Report all lines of the records that contain "sizes".

==== Available data ====

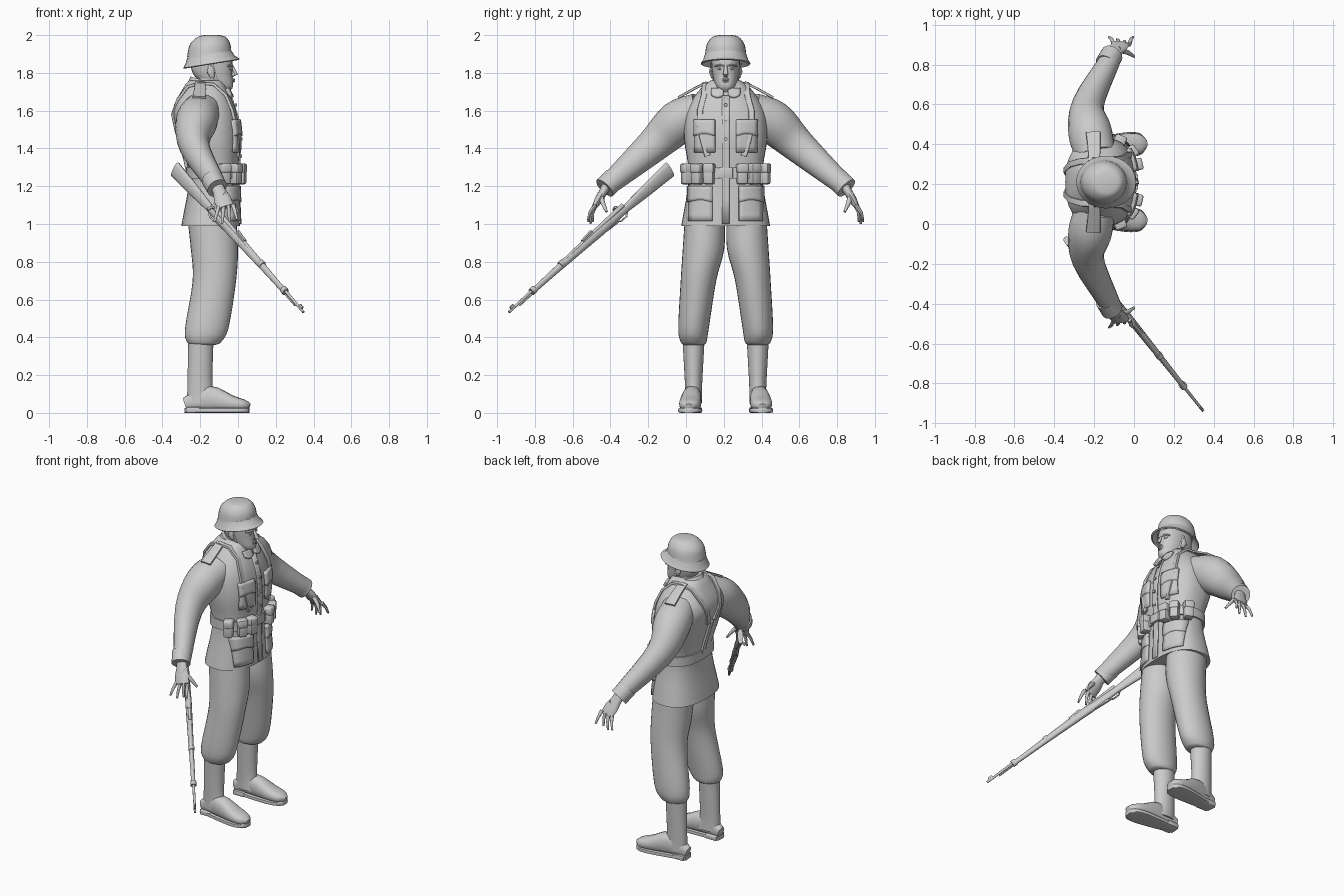
import bpy, bmesh, math
from mathutils import Vector, Matrix

cube = bpy.data.objects.get("Cube")
if cube:
    bpy.data.objects.remove(cube)

GREY = (.6, .6, .6, 1)
mat = bpy.data.materials.new("plain grey")
mat.use_nodes = True
mat.diffuse_color = GREY
mat.node_tree.nodes["Principled BSDF"].inputs["Base Color"].default_value = GREY

MIDDLE = .21          # the body's centre line in y; the body faces +x
X, Y, Z = Vector((1, 0, 0)), Vector((0, 1, 0)), Vector((0, 0, 1))


def at(x, across, z, side=1):
    return Vector((x, MIDDLE + side * across, z))


def sample(rows, fraction):
    """Smooth curve through the rows, read at a fraction of its length."""
    rows = [Vector(row) for row in rows]
    if len(rows) == 1:
        return rows[0]
    place = fraction * (len(rows) - 1)
    i = min(int(place), len(rows) - 2)
    t = place - i
    p, q = rows[i], rows[i + 1]
    before = rows[i - 1] if i else p * 2 - q
    after = rows[i + 2] if i + 2 < len(rows) else q * 2 - p
    leave, arrive = (q - before) / 2, (after - p) / 2
    return p + leave * t + (3 * (q - p) - 2 * leave - arrive) * t**2 + (leave + arrive - 2 * (q - p)) * t**3


def dense(rows, steps=4):
    last = (len(rows) - 1) * steps
    return [sample(rows, i / last) for i in range(last + 1)]


def finish(name, bm):
    bmesh.ops.recalc_face_normals(bm, faces=bm.faces)
    mesh = bpy.data.meshes.new(name)
    bm.to_mesh(mesh)
    bm.free()
    mesh.materials.append(mat)
    mesh.polygons.foreach_set("use_smooth", [True] * len(mesh.polygons))
    mesh.set_sharp_from_angle(angle=math.radians(45))
    obj = bpy.data.objects.new(name, mesh)
    bpy.context.collection.objects.link(obj)
    return obj


def loft(name, rings, sides, power):
    """Skin over rings, each a centre and two half-axis vectors."""
    def curve(c):
        return math.copysign(abs(c) ** (2 / power), c)
    bm = bmesh.new()
    loops = []
    turns = [math.tau * i / sides for i in range(sides)]
    for centre, a, b in rings:
        loops.append([bm.verts.new(centre + a * curve(math.cos(t)) + b * curve(math.sin(t))) for t in turns])
    for low, high in zip(loops, loops[1:]):
        for i in range(sides):
            j = (i + 1) % sides
            bm.faces.new((low[i], low[j], high[j], high[i]))
    bm.faces.new(loops[0][::-1])
    bm.faces.new(loops[-1])
    finish(name, bm)


def stack(name, rows, side=1, tilt=0, sides=28, power=2):
    """Level rings: height, back x, front x, half width, distance from the centre line."""
    rings = []
    for z, back, front, half, *offset in rows:
        reach = (front - back) / 2
        rings.append((at(back + reach, sum(offset), z, side), (X + Z * tilt) * reach, Y * half))
    loft(name, rings, sides, power)


def limb(name, points, sizes, up=X, sides=12, power=2, steps=1):
    """Tube along points; sizes are half extents sideways and along up."""
    last = (max(len(points), len(sizes)) - 1) * steps
    path = [sample(points, i / last) for i in range(last + 1)]
    rings = []
    for i, p in enumerate(path):
        along = (path[min(i + 1, last)] - path[max(i - 1, 0)]).normalized()
        sideways = along.cross(up).normalized()
        a, b = sample(sizes, i / last)
        rings.append((p, sideways * a, sideways.cross(along) * b))
    loft(name, rings, sides, power)


def box(name, centre, size, yaw=0):
    bm = bmesh.new()
    place = Matrix.Translation(centre) @ Matrix.Rotation(yaw, 4, "Z") @ Matrix.Diagonal((*size, 1))
    bmesh.ops.create_cube(bm, size=1, matrix=place)
    bmesh.ops.bevel(bm, geom=bm.edges[:], offset=min(size) / 5, segments=2, affect="EDGES", profile=.5)
    finish(name, bm)


# Tunic body, flaring into the skirt
ROUND = 2.5
TORSO = dense([(.99, -.3, .01, .235), (1.25, -.26, 0, .195), (1.45, -.31, .01, .22),
               (1.6, -.345, -.01, .21), (1.72, -.29, -.06, .13), (1.76, -.26, -.08, .08)])
stack("tunic", TORSO, sides=36, power=ROUND)


def skin(across, z, facing=1, lift=.005):
    """Point on the tunic surface, front or back."""
    for low, high in zip(TORSO, TORSO[1:]):
        if low[0] <= z <= high[0]:
            _, back, front, half = low.lerp(high, (z - low[0]) / (high[0] - low[0]))
            bulge = (1 - min(abs(across) / half, .98) ** ROUND) ** (1 / ROUND)
            return at((back + front) / 2 + facing * ((front - back) / 2 * bulge + lift), across, z)


def patch(name, side, inner, outer, bottom, top, thick=.012, point=0):
    """Cloth panel lying on the tunic front; point lifts its lower corners."""
    bm = bmesh.new()
    cuts = [i / 5 for i in range(6)]
    grid = []
    for c in cuts:
        low = bottom + point * abs(c - .5)
        across = inner + (outer - inner) * c
        grid.append([bm.verts.new(skin(side * across, low + (top - low) * d)) for d in cuts])
    for a, b in zip(grid, grid[1:]):
        for j in range(len(cuts) - 1):
            bm.faces.new((a[j], b[j], b[j + 1], a[j + 1]))
    cloth = finish(name, bm).modifiers.new("thickness", "SOLIDIFY")
    cloth.thickness, cloth.offset = thick, 0


# Front opening with buttons, belt and buckle
patch("button_placket", 1, -.02, .02, 1, 1.68, .008)
for i in range(4):
    button = skin(0, 1.36 + i * .09)
    limb("tunic_button", [button, button + X * .01], [(.009, .009)], up=Z, sides=8)
stack("belt", [(z, -.275, .013, .206) for z in (1.24, 1.3)], sides=36, power=ROUND)
box("belt_buckle", at(.014, 0, 1.27), (.014, .075, .055))

# Collar, neck and head
stack("collar", [(1.7, -.275, -.055, .105), (1.755, -.25, -.08, .075)], tilt=-.3)
stack("neck", [(1.68, -.23, -.08, .06), (1.8, -.22, -.09, .06)])
stack("head", dense([(1.7, -.09, -.045, .022), (1.73, -.17, -.026, .052), (1.79, -.235, -.03, .069),
                     (1.86, -.25, -.03, .075), (1.93, -.23, -.05, .07)]), power=2.3)
limb("nose", [at(-.034, 0, 1.84), at(-.009, 0, 1.79), at(-.03, 0, 1.78)],
     [(.007, .008), (.014, .01), (.012, .006)], up=Z + X)
for z in (1.756, 1.765):
    limb("lip", [at(-.036, -.024, z), at(-.023, 0, z), at(-.036, .024, z)],
         [(.003, .004), (.007, .006), (.003, .004)], up=Z)

# Helmet with flared rim
stack("helmet_rim", [(1.89, -.25, -.05, .09), (1.845, -.285, 0, .127), (1.85, -.29, .01, .132),
                     (1.87, -.278, -.018, .119), (1.9, -.268, -.035, .109)], tilt=.16)
stack("helmet_dome", dense([(1.885, -.27, -.034, .111), (1.95, -.255, -.04, .1),
                            (1.99, -.215, -.065, .07), (2, -.18, -.1, .035)]))


def build_arm(side, label):
    arm = [(-.19, .13, 1.61), (-.22, .25, 1.54), (-.23, .39, 1.41), (-.11, .63, 1.2)]
    limb(label + "_sleeve", [at(*p, side) for p in arm],
         [(.09, .1), (.115, .11), (.09, .08), (.054, .05)], sides=20, steps=4)
    limb(label + "_cuff", [at(-.14, .59, 1.24, side), at(-.11, .64, 1.19, side)], [(.06, .056)], sides=20)
    limb(label + "_palm", [at(-.115, .625, 1.21, side), at(-.065, .695, 1.09, side)],
         [(.028, .034), (.022, .035), (.022, .047), (.014, .044)])
    for i in range(4):
        root = at(-.1 + .025 * i, .69, 1.1, side)
        tip = at(-.125 + .04 * i, .728 - .012 * (i % 3), 1 + .012 * abs(i - 1), side)
        bend = root.lerp(tip, .5) + Y * side * .008
        limb(label + "_finger", [root, bend, tip], [(.012, .012), (.006, .006)], sides=8)
    limb(label + "_thumb", [at(-.08, .665, 1.16, side), at(-.03, .65, 1.11, side), at(0, .63, 1.065, side)],
         [(.017, .017), (.007, .007)], sides=8)


def build_leg(side, label):
    # Trouser leg bloused over the boot
    stack(label + "_trouser_leg",
          dense([(1.05, -.27, -.01, .105, .11), (.87, -.25, 0, .11, .117), (.7, -.24, -.01, .094, .144),
                 (.45, -.28, -.05, .081, .17), (.375, -.27, -.09, .068, .17), (.36, -.24, -.12, .05, .17)]), side)
    # Boot shaft, then a foot that turns slightly outward
    stack(label + "_boot_shaft", dense([(.38, -.263, -.13, .058, .17), (.14, -.268, -.135, .045, .17),
                                        (.05, -.27, -.11, .045, .17)]), side)
    foot = dense([(-.28, .028, .07), (-.16, .046, .135), (-.04, .058, .085), (.03, .05, .06), (.06, .02, .04)], 3)
    line = [at(x, .19 + .08 * x, 0, side) for x, _, _ in foot]
    limb(label + "_boot_foot", [p + Z * (high / 2 + .01) for p, (_, _, high) in zip(line, foot)],
         [(wide, high / 2) for _, wide, high in foot], up=Z, sides=16, power=ROUND)
    limb(label + "_boot_sole", [p + Z * .013 for p in line],
         [(wide + .005, .013) for _, wide, _ in foot], up=Z, sides=16, power=6)
    box(label + "_boot_heel", at(-.235, .17, .015, side), (.08, .088, .03))


def build_gear(side, label):
    # Three ammunition pouches with flaps, wrapping round the belt
    for across in (.088, .15, .205):
        turn = side * math.radians(65) * (across / .2) ** 2
        spot = skin(side * across, 1.26, lift=.02)
        box(label + "_pouch", spot, (.056, .054, .1), turn)
        box(label + "_pouch_flap", spot + Z * .035, (.062, .06, .05), turn)
    # Pockets, collar point and shoulder board
    patch(label + "_chest_pocket", side, .055, .165, 1.38, 1.54)
    patch(label + "_chest_flap", side, .055, .165, 1.48, 1.55, .024, -.03)
    patch(label + "_hip_pocket", side, .07, .195, 1.015, 1.18)
    patch(label + "_hip_flap", side, .07, .195, 1.13, 1.2, .026, -.03)
    patch(label + "_collar_point", side, .012, .075, 1.665, 1.715, .022, .03)
    limb(label + "_shoulder_board", [at(-.2, .1, 1.75, side), at(-.2, .165, 1.717, side), at(-.205, .25, 1.67, side)],
         [(.007, .028), (.007, .036)], power=5)
    # Shoulder strap, running down to meet its pair between the shoulder blades
    run = [skin(side * (.115 + .025 * math.sin(i)), 1.68 - .08 * i) for i in (4, 3, 2, 1, 0)]
    run += [at(-.13, .11, 1.74, side), at(-.2, .108, 1.745, side), at(-.265, .105, 1.728, side)]
    run += [skin(side * (.09 - .03 * i), 1.66 - .08 * i, -1) for i in range(3)]
    limb(label + "_shoulder_strap", run, [(.008, .016)], up=Y, sides=8, power=5)


def build_face_side(side, label):
    limb(label + "_ear", [at(-.135, .07, 1.775, side), at(-.145, .08, 1.805, side), at(-.145, .075, 1.835, side)],
         [(.007, .01), (.009, .02), (.006, .012)])
    limb(label + "_eye", [at(-.04, .018, 1.822, side), at(-.036, .03, 1.823, side), at(-.05, .045, 1.822, side)],
         [(.003, .003), (.008, .007), (.003, .003)], up=Z, sides=8)
    limb(label + "_brow", [at(-.034, .01, 1.837, side), at(-.033, .03, 1.842, side), at(-.055, .055, 1.836, side)],
         [(.007, .005)], up=Z, sides=8)
    limb(label + "_chin_strap", [at(-.14, .08, 1.85, side), at(-.12, .067, 1.77, side),
                                 at(-.085, .05, 1.715, side), at(-.065, 0, 1.697, side)], [(.004, .008)], sides=8)


for side, label in ((1, "left"), (-1, "right")):
    for build in (build_arm, build_leg, build_gear, build_face_side):
        build(side, label)
limb("back_strap", [skin(0, z, -1) for z in (1.5, 1.42, 1.34, 1.28)], [(.008, .018)], up=Y, sides=8, power=5)

# Rifle, hanging from the right hand and pointing forward and down
BUTT, MUZZLE = Vector((-.325, -.095, 1.305)), Vector((.345, -.935, .53))
aim = (MUZZLE - BUTT).normalized()
rise = (Z - aim * aim.z).normalized()


def gun(along, height=0, out=0):
    return BUTT.lerp(MUZZLE, along) + rise * height + aim.cross(rise) * out


def gun_part(name, start, end, sizes, power=2):
    """Straight part between two places, each a distance along and a height."""
    limb(name, [gun(*start), gun(*end)], sizes, up=rise, power=power)


gun_part("rifle_stock", (0, -.02), (.86, 0), [(.017, .045), (.017, .035), (.015, .02), (.019, .025),
                                              (.017, .02), (.014, .016), (.012, .014)], ROUND)
gun_part("rifle_barrel", (.28, .012), (1, .004), [(.013, .013), (.007, .007)])
gun_part("cleaning_rod", (.84, -.01), (.94, -.01), [(.004, .004)])
for along in (.66, .84):
    gun_part("barrel_band", (along, .002), (along + .02, .002), [(.018, .021)])
gun_part("rear_sight", (.47, .024), (.53, .02), [(.009, .008), (.009, .005)], 5)
gun_part("front_sight", (.965, .013), (.985, .013), [(.005, .012)], 5)
gun_part("magazine_floor", (.34, -.03), (.41, -.026), [(.01, .014), (.01, .01)], 5)
limb("trigger_guard", [gun(.27, -.026), gun(.29, -.05), gun(.32, -.05), gun(.35, -.03)], [(.007, .004)], up=rise, sides=8)
limb("bolt_handle", [gun(.3, .015), gun(.3, .02, .03), gun(.3, .005, .05)], [(.006, .006), (.01, .01)], up=aim, sides=8)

====

Answer space
def limb(name, points, sizes, up=X, sides=12, power=2, steps=1):
    """Tube along points; sizes are half extents sideways and along up."""
    last = (max(len(points), len(sizes)) - 1) * steps
        a, b = sample(sizes, i / last)
def gun_part(name, start, end, sizes, power=2):
    limb(name, [gun(*start), gun(*end)], sizes, up=rise, power=power)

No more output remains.